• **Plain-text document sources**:
★ ★ ★ ★ ★
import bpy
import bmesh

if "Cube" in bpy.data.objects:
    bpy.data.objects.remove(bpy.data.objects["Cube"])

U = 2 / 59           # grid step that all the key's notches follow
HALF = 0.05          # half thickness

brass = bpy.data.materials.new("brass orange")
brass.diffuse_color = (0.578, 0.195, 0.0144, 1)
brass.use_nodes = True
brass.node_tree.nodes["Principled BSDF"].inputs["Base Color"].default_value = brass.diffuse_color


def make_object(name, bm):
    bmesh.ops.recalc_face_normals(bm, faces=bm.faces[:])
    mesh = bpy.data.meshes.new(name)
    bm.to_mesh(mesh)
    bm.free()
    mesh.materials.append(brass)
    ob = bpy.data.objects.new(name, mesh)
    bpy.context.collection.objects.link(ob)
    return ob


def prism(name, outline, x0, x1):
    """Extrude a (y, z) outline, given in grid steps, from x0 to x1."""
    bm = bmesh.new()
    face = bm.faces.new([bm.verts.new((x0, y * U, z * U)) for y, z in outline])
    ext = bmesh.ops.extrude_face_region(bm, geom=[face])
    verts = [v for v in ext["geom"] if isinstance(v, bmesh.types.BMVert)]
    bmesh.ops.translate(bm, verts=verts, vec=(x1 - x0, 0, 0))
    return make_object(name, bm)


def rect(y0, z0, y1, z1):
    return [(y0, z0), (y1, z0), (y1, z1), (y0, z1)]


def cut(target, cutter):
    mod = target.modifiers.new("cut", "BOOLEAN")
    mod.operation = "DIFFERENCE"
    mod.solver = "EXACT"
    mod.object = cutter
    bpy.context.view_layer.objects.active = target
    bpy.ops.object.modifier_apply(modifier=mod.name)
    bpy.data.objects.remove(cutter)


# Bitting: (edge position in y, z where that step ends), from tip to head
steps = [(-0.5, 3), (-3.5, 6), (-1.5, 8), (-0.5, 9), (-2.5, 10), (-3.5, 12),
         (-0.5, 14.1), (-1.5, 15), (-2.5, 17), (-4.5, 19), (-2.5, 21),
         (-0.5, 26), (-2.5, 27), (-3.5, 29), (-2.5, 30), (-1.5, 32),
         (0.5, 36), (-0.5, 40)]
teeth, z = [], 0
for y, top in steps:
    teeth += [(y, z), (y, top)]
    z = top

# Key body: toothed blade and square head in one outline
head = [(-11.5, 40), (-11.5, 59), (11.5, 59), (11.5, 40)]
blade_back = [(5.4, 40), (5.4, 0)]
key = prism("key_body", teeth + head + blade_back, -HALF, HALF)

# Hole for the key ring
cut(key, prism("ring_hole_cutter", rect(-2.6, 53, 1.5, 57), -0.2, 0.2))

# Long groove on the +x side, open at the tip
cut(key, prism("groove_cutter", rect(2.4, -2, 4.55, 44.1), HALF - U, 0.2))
★ ★ ★ ★ ★
• **Directions for this task**: There is a line with "ob = bpy.data.objects.new(name, mesh)" and a line with "bm = bmesh.new()" above. Copy exactly those two lines and all lines between them, with nothing else.

• **Reply**:
    ob = bpy.data.objects.new(name, mesh)
    bpy.context.collection.objects.link(ob)
    return ob


def prism(name, outline, x0, x1):
    """Extrude a (y, z) outline, given in grid steps, from x0 to x1."""
    bm = bmesh.new()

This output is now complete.